On April 20, 2018, several members of the BEACH Lab participated in USC’s celebration of student research, Discover USC. Dr. Kaczynski and Ellen Stowe both served as judges and enjoyed learning more about diverse students’ research through the process. As well, multiple students in the BEACH Lab presented their research projects from the past year and took home numerous awards. Read on to learn more below!
Sarah King, a second-year MPH student and member of the BEACH lab, had a poster presentation on her Graduate Civic Scholars project, “Improving the Walkability of the University of South Carolina (UofSC)-Columbia Campus One Step at a Time.” This initiative explored the ongoing partnership among UofSC Student Health Services, UofSC Facilities, and the BEACH Lab to improve the walkability of the Columbia campus through environmental changes, including raised pedestrian crosswalks and the addition of over 30 yield to pedestrian signs across the university’s campus.

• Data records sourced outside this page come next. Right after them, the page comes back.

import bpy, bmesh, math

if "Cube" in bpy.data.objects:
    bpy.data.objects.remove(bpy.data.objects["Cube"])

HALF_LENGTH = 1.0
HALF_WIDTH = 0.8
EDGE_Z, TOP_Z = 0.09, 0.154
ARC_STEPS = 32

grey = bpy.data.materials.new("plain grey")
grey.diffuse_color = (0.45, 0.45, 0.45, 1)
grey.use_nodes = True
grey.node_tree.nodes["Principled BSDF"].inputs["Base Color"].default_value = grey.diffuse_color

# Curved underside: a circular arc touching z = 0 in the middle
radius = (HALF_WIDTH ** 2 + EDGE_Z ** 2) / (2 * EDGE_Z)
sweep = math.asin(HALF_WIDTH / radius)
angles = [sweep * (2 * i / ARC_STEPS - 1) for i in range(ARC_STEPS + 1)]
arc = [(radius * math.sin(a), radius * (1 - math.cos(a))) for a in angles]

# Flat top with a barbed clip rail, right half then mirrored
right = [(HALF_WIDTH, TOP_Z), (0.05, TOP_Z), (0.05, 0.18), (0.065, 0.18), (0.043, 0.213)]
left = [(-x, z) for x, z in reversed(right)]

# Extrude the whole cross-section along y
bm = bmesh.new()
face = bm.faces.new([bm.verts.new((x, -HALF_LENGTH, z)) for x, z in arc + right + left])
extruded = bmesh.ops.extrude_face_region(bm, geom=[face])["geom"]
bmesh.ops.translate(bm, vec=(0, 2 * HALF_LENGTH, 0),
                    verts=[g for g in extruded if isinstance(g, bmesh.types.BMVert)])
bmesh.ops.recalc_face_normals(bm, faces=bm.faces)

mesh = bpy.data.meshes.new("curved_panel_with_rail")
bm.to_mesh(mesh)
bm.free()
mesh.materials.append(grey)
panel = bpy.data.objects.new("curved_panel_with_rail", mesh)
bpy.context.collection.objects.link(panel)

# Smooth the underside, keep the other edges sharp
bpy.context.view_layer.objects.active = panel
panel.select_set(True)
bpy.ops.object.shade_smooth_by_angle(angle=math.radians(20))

After the installation of the new pedestrian infrastructure, a post-survey was administered to UofSC students, faculty, and staff in the Spring of 2018 and was then compared to the pre-assessment survey collected in the Fall of 2016 to detect changes in participants’ perceptions of walkability on the UofSC-Columbia campus. There was an increase in the percentage of participants who were familiar with the term walkability (+17.1%) and perceived sidewalks to be continuous throughout the campus setting (+6.5%). However, there was a decrease in the percentage of UofSC students, faculty, and staff who perceived the campus layout as encouraging physical activity (-13.2%). Sarah’s poster ended up winning as the most outstanding poster and presentation within her session.

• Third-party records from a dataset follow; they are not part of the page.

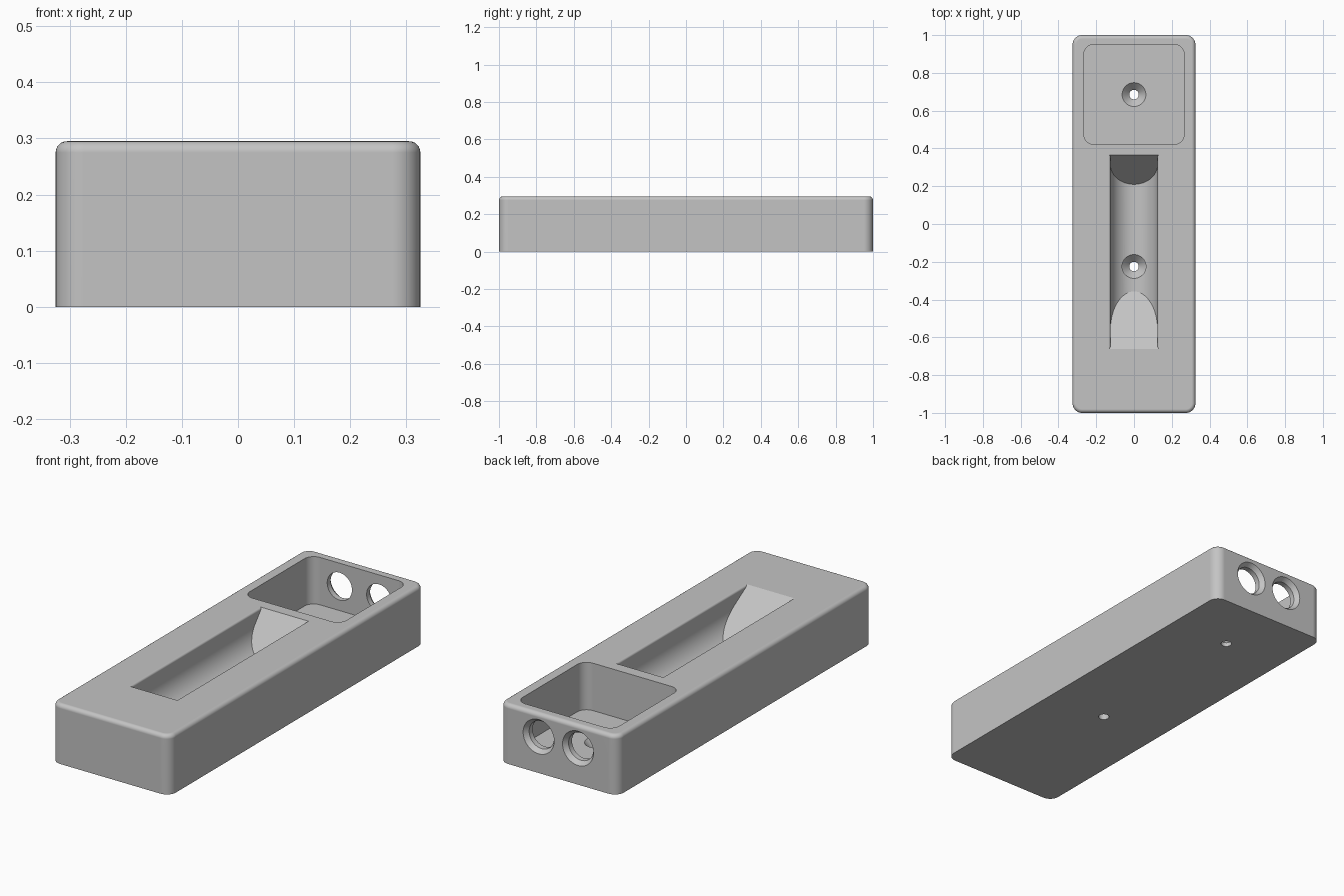
import bpy, bmesh
from math import sin, cos, pi, radians

cube = bpy.data.objects.get("Cube")
if cube:
    bpy.data.objects.remove(cube, do_unlink=True)

HEIGHT = 0.295
FLOOR = 0.06           # compartment floor
GROOVE_R = 0.125
GROOVE_Z = 0.108       # lowest line of the groove

grey = bpy.data.materials.new("matte grey")
grey.use_nodes = True
grey.diffuse_color = (0.55, 0.55, 0.55, 1)
grey.node_tree.nodes["Principled BSDF"].inputs["Base Color"].default_value = grey.diffuse_color


def make_object(name, bm):
    bmesh.ops.recalc_face_normals(bm, faces=bm.faces)
    mesh = bpy.data.meshes.new(name)
    bm.to_mesh(mesh)
    bm.free()
    mesh.materials.append(grey)
    obj = bpy.data.objects.new(name, mesh)
    bpy.context.collection.objects.link(obj)
    return obj


def loft(name, rings):
    """Solid through a list of equally sized rings of points."""
    bm = bmesh.new()
    loops = [[bm.verts.new(p) for p in ring] for ring in rings]
    n = len(loops[0])
    for a, b in zip(loops, loops[1:]):
        for i in range(n):
            j = (i + 1) % n
            bm.faces.new((a[i], a[j], b[j], b[i]))
    bm.faces.new(loops[0])
    bm.faces.new(loops[-1])
    return make_object(name, bm)


def rounded_rect(x, y0, y1, r, z, steps=10):
    """Horizontal rectangle outline with rounded corners."""
    ring = []
    corners = [(x - r, y1 - r), (r - x, y1 - r), (r - x, y0 + r), (x - r, y0 + r)]
    for k, (cx, cy) in enumerate(corners):
        for i in range(steps + 1):
            a = (k + i / steps) * pi / 2
            ring.append((cx + r * cos(a), cy + r * sin(a), z))
    return ring


def turned(name, profile, place, sides=64):
    """Round solid; profile holds (radius, distance along axis)."""
    return loft(name, [[place(r * cos(2 * pi * i / sides), r * sin(2 * pi * i / sides), d)
                        for i in range(sides)] for r, d in profile])


# Body: rounded block with a filleted top edge
FILLET = 0.02
rings = [rounded_rect(0.325, -1, 1, 0.05, 0)]
for i in range(7):
    a = i / 6 * pi / 2
    inset = FILLET * (1 - cos(a))
    rings.append(rounded_rect(0.325 - inset, inset - 1, 1 - inset, 0.05 - inset,
                              HEIGHT - FILLET + FILLET * sin(a)))
body = loft("block_body", rings)

# Open compartment at the back
cutters = [loft("compartment_cutter", [rounded_rect(0.265, 0.422, 0.95, 0.05, z)
                                       for z in (FLOOR, HEIGHT + 0.1)])]

# Round-bottomed groove with softened long rims and sloping flat ends
axis_z = GROOVE_Z + GROOVE_R
rim = 0.01
half = [(GROOVE_R * sin(a), axis_z - GROOVE_R * cos(a))
        for a in (i / 16 * pi / 2 for i in range(17))]
half += [(GROOVE_R + rim * (1 - cos(a)), HEIGHT - rim + rim * sin(a))
         for a in (i / 5 * pi / 2 for i in range(6))]
half.append((GROOVE_R + rim, HEIGHT + 0.02))
section = half + [(-x, z) for x, z in reversed(half[1:])]


def groove_end(top_y, bottom_y):
    slope = (top_y - bottom_y) / (HEIGHT - GROOVE_Z)
    return [(x, bottom_y + slope * (z - GROOVE_Z), z) for x, z in section]


cutters.append(loft("groove_cutter", [groove_end(-0.662, -0.357), groove_end(0.365, 0.21)]))

# Countersunk screw holes through the base
for name, y, top in (("back", 0.685, FLOOR), ("front", -0.225, GROOVE_Z)):
    profile = [(0.025, -0.05), (0.025, top - 0.04), (0.063, top), (0.063, top + 0.05)]
    cutters.append(turned(name + "_screw_cutter", profile,
                          lambda u, v, d, y=y: (u, y + v, d)))

# Pair of chamfered ports through the back wall
for name, x in (("left", 0.108), ("right", -0.108)):
    profile = [(0.068, 0.9), (0.068, 0.977), (0.085, 1.0), (0.085, 1.05)]
    cutters.append(turned(name + "_port_cutter", profile,
                          lambda u, v, d, x=x: (x + u, d, 0.18 + v)))

# Carve the body
bpy.ops.object.select_all(action='DESELECT')
bpy.context.view_layer.objects.active = body
body.select_set(True)
for cutter in cutters:
    cutter.hide_render = True
    mod = body.modifiers.new(cutter.name, 'BOOLEAN')
    mod.operation = 'DIFFERENCE'
    mod.solver = 'EXACT'
    mod.object = cutter
    bpy.ops.object.modifier_apply(modifier=mod.name)
for cutter in cutters:
    bpy.data.objects.remove(cutter, do_unlink=True)

# Smooth rounds, crisp edges, flat large faces
bpy.ops.object.shade_smooth_by_angle(angle=radians(25))
weighted = body.modifiers.new("weighted_normals", 'WEIGHTED_NORMAL')
weighted.keep_sharp = True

Also participating in Discovery Day was Sarah Shepard, a senior undergraduate student with the BEACH Lab. Her poster presentation, “It Starts in Parks: Analyzing Average Park Quality for Park Prescription Programs in Greenville County, SC” worked to complete the Parks Rx database—a national organization whose goal is to incorporate park visitation into a physician’s treatment plan. Sarah worked to analyze each park in the Park Rx database to highlight each park’s overall quality (using a Park Quality Index Score), safety, and amenity opportunities. It was concluded that significant differences between Greenville County’s parks exist with regards to accessibility, facilities, and quality concerns. The city of Traveler’s Rest within Greenville County had the highest total Park Quality Index Score. The analyses of factors that comprise public parks (access, facilities, amenities, quality, aesthetics, and neighborhood) provide valuable insight into the disparities that exist between parks in the various municipalities within Greenville County. Sarah went on to provide physicians with possible park recommendations for certain patient populations (e.g., children, older adults, ADA accessible) based on park scores. Sarah’s poster also ended up winning in her session.

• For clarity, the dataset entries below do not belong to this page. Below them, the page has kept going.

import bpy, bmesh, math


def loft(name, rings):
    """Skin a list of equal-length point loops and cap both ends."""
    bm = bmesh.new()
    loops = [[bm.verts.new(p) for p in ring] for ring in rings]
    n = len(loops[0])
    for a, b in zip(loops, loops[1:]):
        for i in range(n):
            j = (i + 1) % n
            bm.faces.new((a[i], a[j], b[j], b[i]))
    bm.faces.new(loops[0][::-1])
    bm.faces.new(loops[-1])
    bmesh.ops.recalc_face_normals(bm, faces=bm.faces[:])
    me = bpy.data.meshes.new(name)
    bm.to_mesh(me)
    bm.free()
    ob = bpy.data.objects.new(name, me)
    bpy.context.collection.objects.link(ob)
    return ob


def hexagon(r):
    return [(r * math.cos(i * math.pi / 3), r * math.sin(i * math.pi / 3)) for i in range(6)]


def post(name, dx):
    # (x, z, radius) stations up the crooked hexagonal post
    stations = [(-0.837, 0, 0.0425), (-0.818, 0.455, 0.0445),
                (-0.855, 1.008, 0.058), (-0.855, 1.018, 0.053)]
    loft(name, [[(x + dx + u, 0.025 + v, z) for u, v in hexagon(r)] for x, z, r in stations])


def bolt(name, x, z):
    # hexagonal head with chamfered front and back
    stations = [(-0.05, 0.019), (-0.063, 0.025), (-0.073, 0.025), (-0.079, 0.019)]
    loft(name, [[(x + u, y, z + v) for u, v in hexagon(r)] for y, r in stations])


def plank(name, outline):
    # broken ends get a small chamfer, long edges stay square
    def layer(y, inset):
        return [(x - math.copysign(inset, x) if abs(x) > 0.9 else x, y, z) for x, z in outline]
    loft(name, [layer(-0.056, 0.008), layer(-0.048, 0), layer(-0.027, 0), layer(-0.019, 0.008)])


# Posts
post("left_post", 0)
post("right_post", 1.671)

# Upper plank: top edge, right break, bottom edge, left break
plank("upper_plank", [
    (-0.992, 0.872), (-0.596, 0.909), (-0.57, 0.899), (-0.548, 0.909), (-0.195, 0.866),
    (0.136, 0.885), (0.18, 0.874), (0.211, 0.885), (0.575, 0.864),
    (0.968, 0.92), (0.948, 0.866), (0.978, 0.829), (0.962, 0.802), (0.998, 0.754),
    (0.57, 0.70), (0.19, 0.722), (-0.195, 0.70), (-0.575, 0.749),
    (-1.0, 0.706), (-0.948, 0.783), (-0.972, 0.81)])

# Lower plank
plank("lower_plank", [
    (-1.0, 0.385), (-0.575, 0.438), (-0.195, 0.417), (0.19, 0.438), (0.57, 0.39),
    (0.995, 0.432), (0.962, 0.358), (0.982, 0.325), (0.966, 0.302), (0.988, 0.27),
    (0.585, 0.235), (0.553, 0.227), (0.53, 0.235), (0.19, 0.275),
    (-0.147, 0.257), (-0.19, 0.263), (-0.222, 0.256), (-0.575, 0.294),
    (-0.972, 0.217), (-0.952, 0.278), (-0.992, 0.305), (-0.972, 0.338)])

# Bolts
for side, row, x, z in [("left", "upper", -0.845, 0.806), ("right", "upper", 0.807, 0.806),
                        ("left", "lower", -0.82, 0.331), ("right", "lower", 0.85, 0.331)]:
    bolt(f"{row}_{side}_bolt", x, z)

Hope Woolf, a recent graduate of the Arnold School of Public Health, also presented her work with the BEACH Lab at Discover USC Day. With mentorship from Sarah King (see above) and Dr. Kaczynski, Hope was able to present her work entitled, “Dietary Behavior Differences of Children Classified by Race and Socioeconomic Status.” The purpose of this study was to investigate differences in daily eating behavior of students of various racial/ethnic and socioeconomic backgrounds within Spartanburg County, SC, where nearly 33.7% of children are overweight or obese. Hope used data from nine schools that were a part of the Spartanburg Healthy Schools Initiative (SHSI). The results found that minority youth were significantly less likely to consume healthy proteins or go out to eat in a restaurant setting as compared to White youth. Also, low-income youth were significantly less likely to eat an evening meal. The implications of her research show the importance of nutritional disparities in youth that can be attributed to things like food accessibility or insecurity. Hope’s poster earned an Honorable Mention in her session.